▸ Exercise
Up to and including the line that holds "bm.faces.new([c[0] for c", copy every line of the records below exactly, starting at the first; leave pictures out.

[Collected data]
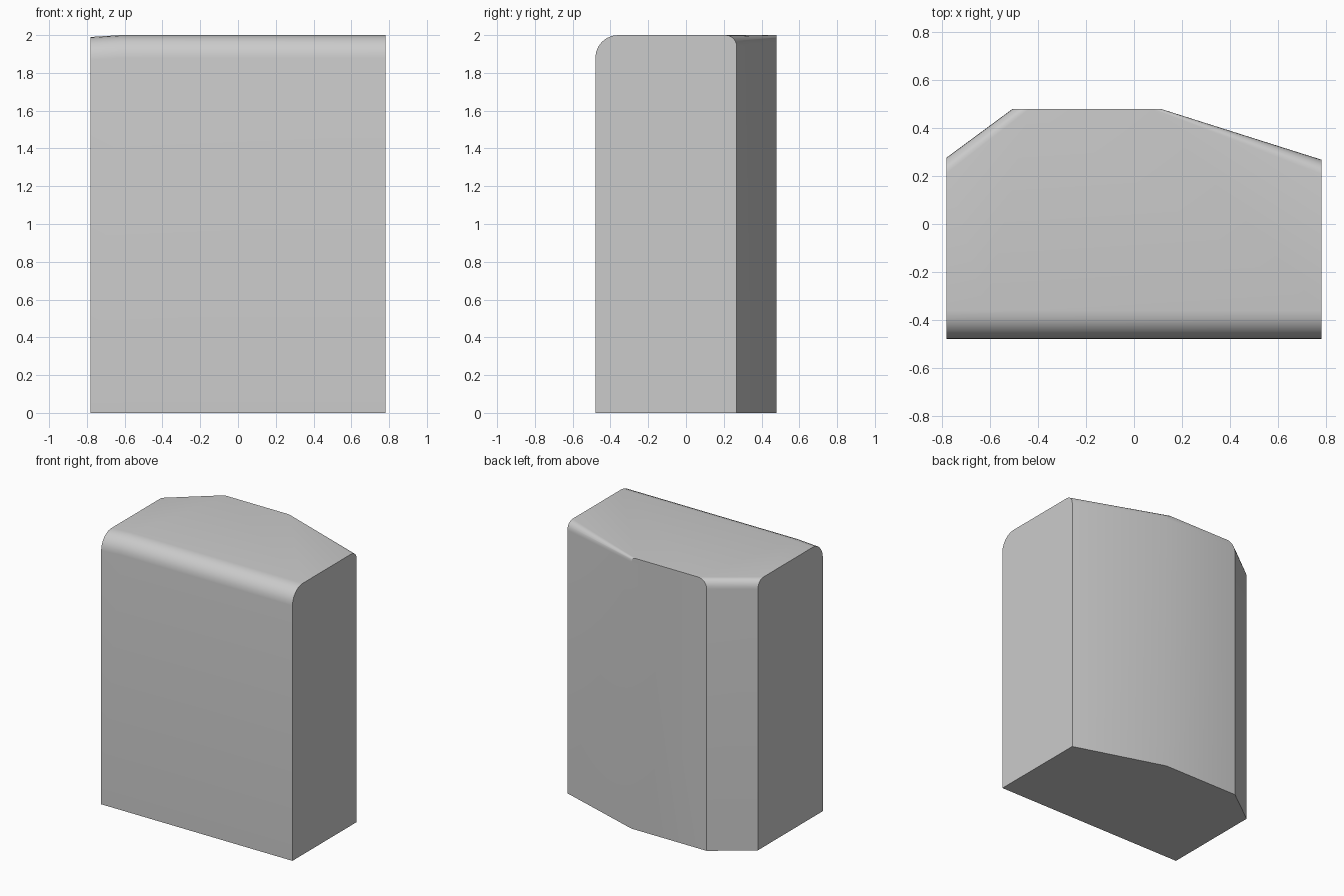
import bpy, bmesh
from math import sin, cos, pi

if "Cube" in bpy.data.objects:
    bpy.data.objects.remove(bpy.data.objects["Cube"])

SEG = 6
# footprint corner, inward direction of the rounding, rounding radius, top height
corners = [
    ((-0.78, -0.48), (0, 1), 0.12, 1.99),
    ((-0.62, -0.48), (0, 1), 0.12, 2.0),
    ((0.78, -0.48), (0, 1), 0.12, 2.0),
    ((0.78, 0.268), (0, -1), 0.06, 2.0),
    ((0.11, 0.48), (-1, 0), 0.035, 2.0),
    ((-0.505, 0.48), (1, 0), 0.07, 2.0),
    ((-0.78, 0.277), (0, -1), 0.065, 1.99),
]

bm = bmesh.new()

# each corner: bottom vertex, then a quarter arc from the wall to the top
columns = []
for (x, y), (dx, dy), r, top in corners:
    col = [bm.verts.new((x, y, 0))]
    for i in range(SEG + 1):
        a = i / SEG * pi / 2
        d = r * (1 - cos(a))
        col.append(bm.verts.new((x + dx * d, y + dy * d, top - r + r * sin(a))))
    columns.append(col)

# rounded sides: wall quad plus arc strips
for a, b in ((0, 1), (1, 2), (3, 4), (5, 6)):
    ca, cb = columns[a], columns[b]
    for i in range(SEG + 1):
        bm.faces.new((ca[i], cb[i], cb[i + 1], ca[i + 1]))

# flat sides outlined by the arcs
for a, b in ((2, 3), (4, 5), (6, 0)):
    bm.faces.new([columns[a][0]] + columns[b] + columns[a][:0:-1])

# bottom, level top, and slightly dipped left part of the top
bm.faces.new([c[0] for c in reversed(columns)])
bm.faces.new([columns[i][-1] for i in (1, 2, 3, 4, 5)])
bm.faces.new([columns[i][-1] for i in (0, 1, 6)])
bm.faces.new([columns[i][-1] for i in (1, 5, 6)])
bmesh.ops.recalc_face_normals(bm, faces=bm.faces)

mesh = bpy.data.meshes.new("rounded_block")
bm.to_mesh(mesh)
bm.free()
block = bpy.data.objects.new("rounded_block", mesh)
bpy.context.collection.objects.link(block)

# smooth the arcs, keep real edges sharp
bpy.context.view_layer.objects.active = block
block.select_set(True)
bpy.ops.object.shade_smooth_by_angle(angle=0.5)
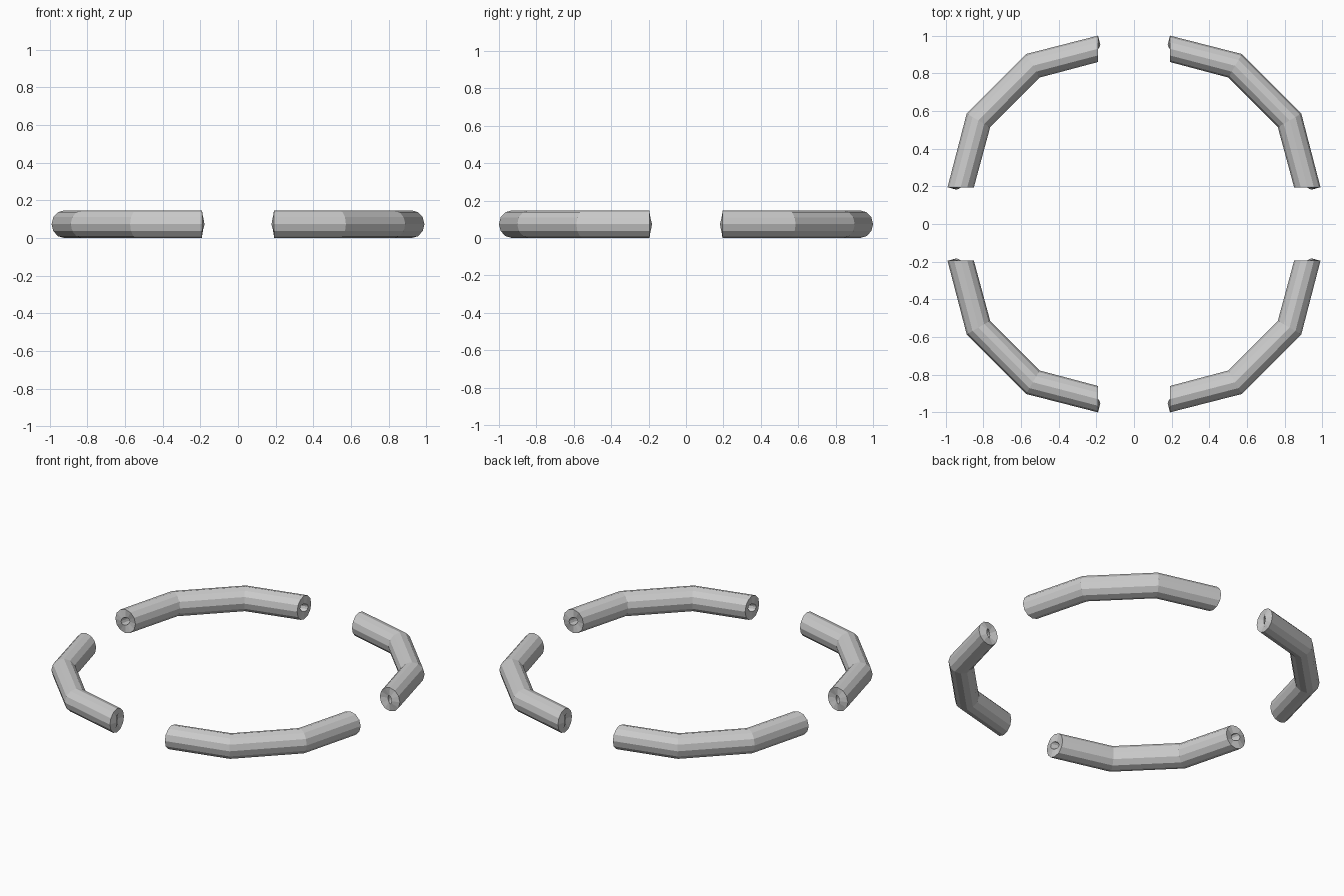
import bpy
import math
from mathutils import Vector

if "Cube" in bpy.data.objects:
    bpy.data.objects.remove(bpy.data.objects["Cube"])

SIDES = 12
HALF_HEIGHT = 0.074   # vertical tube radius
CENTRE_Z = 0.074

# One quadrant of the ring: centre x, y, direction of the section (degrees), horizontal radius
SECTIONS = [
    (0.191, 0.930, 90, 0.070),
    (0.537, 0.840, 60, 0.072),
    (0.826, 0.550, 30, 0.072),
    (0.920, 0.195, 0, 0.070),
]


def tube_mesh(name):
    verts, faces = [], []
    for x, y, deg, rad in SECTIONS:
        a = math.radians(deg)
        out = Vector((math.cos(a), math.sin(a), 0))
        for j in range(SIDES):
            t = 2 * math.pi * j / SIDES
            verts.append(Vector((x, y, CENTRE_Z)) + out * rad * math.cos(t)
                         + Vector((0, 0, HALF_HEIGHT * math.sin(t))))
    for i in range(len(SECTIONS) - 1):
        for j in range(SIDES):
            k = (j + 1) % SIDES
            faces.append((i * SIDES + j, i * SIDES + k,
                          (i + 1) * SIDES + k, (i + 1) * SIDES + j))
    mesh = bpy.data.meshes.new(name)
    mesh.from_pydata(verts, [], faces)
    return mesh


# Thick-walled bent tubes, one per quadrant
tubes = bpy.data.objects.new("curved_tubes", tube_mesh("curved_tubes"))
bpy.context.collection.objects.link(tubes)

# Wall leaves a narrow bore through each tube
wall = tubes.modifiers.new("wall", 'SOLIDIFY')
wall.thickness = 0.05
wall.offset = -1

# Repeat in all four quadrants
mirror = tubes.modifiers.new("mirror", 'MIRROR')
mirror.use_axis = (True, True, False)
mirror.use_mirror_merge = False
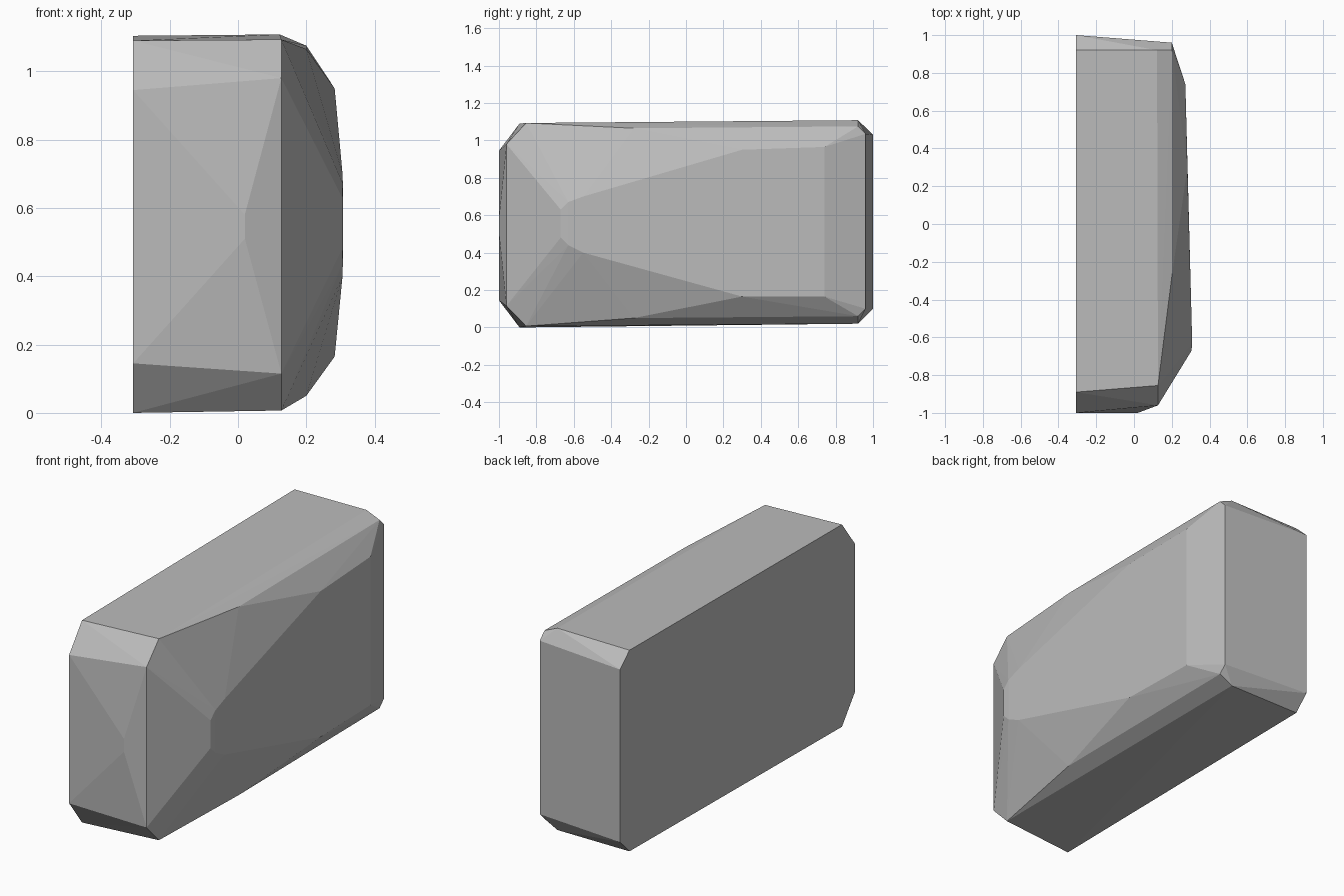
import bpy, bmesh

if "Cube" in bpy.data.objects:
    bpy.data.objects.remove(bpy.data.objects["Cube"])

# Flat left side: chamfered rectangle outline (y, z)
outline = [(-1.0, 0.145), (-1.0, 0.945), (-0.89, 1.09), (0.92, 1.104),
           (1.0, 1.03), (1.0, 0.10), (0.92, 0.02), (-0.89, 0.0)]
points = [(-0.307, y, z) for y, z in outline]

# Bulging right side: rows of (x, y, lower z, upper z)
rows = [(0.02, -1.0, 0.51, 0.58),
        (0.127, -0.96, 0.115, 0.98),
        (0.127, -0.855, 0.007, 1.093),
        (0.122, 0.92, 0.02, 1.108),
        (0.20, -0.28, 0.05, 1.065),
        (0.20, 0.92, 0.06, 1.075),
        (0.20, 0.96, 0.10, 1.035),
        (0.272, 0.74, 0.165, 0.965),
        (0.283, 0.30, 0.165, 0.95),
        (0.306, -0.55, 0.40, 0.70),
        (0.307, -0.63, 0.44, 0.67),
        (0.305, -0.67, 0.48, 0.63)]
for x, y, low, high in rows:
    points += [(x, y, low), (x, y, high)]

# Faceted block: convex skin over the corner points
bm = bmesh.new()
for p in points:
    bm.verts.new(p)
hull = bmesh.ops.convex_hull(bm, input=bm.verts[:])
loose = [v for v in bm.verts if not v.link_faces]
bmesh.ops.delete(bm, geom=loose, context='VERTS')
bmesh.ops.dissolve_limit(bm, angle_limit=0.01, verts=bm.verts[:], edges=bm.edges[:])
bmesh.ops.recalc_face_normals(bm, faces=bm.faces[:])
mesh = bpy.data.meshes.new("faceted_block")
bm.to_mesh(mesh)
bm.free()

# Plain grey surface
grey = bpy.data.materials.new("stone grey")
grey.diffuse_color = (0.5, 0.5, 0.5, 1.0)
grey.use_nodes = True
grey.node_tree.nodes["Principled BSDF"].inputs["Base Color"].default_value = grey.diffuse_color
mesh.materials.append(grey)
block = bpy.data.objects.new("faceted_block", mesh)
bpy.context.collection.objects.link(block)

▸ Output of the task
import bpy, bmesh
from math import sin, cos, pi

if "Cube" in bpy.data.objects:
    bpy.data.objects.remove(bpy.data.objects["Cube"])

SEG = 6
# footprint corner, inward direction of the rounding, rounding radius, top height
corners = [
    ((-0.78, -0.48), (0, 1), 0.12, 1.99),
    ((-0.62, -0.48), (0, 1), 0.12, 2.0),
    ((0.78, -0.48), (0, 1), 0.12, 2.0),
    ((0.78, 0.268), (0, -1), 0.06, 2.0),
    ((0.11, 0.48), (-1, 0), 0.035, 2.0),
    ((-0.505, 0.48), (1, 0), 0.07, 2.0),
    ((-0.78, 0.277), (0, -1), 0.065, 1.99),
]

bm = bmesh.new()

# each corner: bottom vertex, then a quarter arc from the wall to the top
columns = []
for (x, y), (dx, dy), r, top in corners:
    col = [bm.verts.new((x, y, 0))]
    for i in range(SEG + 1):
        a = i / SEG * pi / 2
        d = r * (1 - cos(a))
        col.append(bm.verts.new((x + dx * d, y + dy * d, top - r + r * sin(a))))
    columns.append(col)

# rounded sides: wall quad plus arc strips
for a, b in ((0, 1), (1, 2), (3, 4), (5, 6)):
    ca, cb = columns[a], columns[b]
    for i in range(SEG + 1):
        bm.faces.new((ca[i], cb[i], cb[i + 1], ca[i + 1]))

# flat sides outlined by the arcs
for a, b in ((2, 3), (4, 5), (6, 0)):
    bm.faces.new([columns[a][0]] + columns[b] + columns[a][:0:-1])

# bottom, level top, and slightly dipped left part of the top
bm.faces.new([c[0] for c in reversed(columns)])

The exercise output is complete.